That said, doubters have a second important role in the martial arts. They cause you to think. I don’t discount any new idea I encounter in the art. If unable to test the theory, I will at least reflect on what I do to ponder if the guy has a point or not. Quite often, I have been perplexed by something a martial artist had said and went on to test the idea. Once, I was showing a technique to a friend who was not a martial artist. He was a police officer, and had fought for a weapon on several occasions. He was helping me put together a curriculum I was teaching to some Maryland State Troopers, and thought my techniques wouldn’t work. We took a plastic water gun and a knife, and spent a few days fighting over the knife as well as the water gun. At the end of the week, we both had learned about disarming, neutralizing and weapons retention. He learned how realistic disarming and neutralizing could be–I learned the limitations of disarming and neutralizing–and we both learned more about weapons retention on top of what he was already taught to do. I’d like to add a side note here.

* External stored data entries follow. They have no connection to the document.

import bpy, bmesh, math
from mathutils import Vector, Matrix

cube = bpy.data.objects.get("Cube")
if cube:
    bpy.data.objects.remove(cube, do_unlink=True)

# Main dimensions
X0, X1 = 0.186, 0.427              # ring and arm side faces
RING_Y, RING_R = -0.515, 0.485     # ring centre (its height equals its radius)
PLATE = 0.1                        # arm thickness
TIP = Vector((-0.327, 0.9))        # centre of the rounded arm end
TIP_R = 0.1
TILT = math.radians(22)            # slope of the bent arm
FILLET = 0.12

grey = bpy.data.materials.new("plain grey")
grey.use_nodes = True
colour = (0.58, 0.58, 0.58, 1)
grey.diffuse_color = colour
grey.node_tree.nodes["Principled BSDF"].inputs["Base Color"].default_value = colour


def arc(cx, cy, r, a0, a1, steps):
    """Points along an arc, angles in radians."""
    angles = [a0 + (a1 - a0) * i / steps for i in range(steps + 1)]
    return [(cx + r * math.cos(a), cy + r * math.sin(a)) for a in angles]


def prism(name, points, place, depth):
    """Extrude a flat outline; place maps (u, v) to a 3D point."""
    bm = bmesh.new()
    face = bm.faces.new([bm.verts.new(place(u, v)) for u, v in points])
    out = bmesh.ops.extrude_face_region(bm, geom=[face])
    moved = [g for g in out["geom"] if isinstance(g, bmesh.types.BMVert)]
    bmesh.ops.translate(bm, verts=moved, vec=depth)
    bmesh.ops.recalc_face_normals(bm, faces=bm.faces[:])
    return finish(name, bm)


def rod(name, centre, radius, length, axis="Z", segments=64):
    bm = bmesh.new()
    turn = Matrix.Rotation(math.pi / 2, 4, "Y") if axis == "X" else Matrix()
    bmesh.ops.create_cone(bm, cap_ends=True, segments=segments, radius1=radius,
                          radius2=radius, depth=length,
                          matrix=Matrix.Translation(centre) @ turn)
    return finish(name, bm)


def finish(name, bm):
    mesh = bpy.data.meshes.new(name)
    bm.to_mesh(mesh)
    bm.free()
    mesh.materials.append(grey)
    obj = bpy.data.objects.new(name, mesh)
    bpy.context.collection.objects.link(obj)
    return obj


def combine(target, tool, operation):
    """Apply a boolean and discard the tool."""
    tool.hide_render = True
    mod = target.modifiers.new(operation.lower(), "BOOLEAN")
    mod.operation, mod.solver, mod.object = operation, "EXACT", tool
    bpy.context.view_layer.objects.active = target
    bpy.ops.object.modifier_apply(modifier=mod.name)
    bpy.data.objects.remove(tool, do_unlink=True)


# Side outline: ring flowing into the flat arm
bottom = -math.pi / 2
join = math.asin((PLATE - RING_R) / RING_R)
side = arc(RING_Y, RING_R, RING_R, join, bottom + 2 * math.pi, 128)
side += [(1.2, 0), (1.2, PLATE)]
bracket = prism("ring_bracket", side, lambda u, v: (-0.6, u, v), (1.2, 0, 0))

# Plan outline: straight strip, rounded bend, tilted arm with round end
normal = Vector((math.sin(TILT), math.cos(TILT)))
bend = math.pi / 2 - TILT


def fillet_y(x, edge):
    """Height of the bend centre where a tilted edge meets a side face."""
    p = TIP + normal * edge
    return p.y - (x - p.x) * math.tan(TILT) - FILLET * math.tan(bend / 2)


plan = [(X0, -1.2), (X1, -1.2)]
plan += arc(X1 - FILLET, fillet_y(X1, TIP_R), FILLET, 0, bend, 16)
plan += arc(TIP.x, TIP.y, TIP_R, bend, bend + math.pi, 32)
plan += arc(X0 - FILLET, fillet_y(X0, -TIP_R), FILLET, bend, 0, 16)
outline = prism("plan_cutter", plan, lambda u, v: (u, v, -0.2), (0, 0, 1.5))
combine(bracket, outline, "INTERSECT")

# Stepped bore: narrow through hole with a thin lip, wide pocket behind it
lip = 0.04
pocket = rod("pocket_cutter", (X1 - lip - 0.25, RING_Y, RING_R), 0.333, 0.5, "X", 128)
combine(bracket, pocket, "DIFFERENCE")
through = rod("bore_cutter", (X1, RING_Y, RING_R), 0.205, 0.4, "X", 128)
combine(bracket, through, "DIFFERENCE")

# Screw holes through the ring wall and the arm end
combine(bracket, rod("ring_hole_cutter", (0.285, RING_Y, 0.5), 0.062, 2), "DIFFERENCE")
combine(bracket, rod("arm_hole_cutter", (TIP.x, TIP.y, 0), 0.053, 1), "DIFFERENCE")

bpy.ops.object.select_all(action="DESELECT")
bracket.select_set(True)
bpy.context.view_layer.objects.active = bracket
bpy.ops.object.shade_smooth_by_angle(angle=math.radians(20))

My friend’s name is Brad (won’t use his last name), and he is one of those “good cops”. I didn’t realize it then (1996), but each time I showed something, he kept saying, “We can’t do that”, and “That technique is banned”, things to that nature. I realizing retrospect that Brad was exploring ways to deal with an armed, combative subject without killing him. In fact, he wouldn’t even allow me to teach him simple skills like punching to the face, striking the head with a baton, and redirecting a knife into the attacker’s belly. In my opinion, he is a truly respectable officer who puts his life on the line–rather than the rhetoric I hear today of “kill the subject if you think you’re in danger”.¬† If the average citizen must use appropriate level of force even in self-defense–our trained police officers should do the same. Political rant over. Anyway, I was humbled. I realized that many things I was teaching at that time were either inappropriate for Western culture, or plain old impractical. After only four days of wrestling with a man who had never studied the martial arts, I modified a good portion of my Eskrima permanently into the art I teach to day. Encountering doubters can do wonders for your development as a martial artist, even if you are a Master of the art–if you allow it to.

And now, the question:

Question for you sir if you have a few minutes…I follow your blog, and I appreciate the honesty you put out, I’ve read your post on the fallacy of FMA empty hand combatives in the sense it’s taught now days in the different kali organizations. I do believe myself the FMA are superior when it comes to the use of tools but me wanting to specialize in being not only a high weapons practitioner but to be able to transition from empty hands to a tool, against one or mass attack scenario. What would you recommend and thoughts on this subject? Thank you for your help and time

All articles on this blog are edited before being published, so please stay tuned for part II. Thank you for visiting my blog.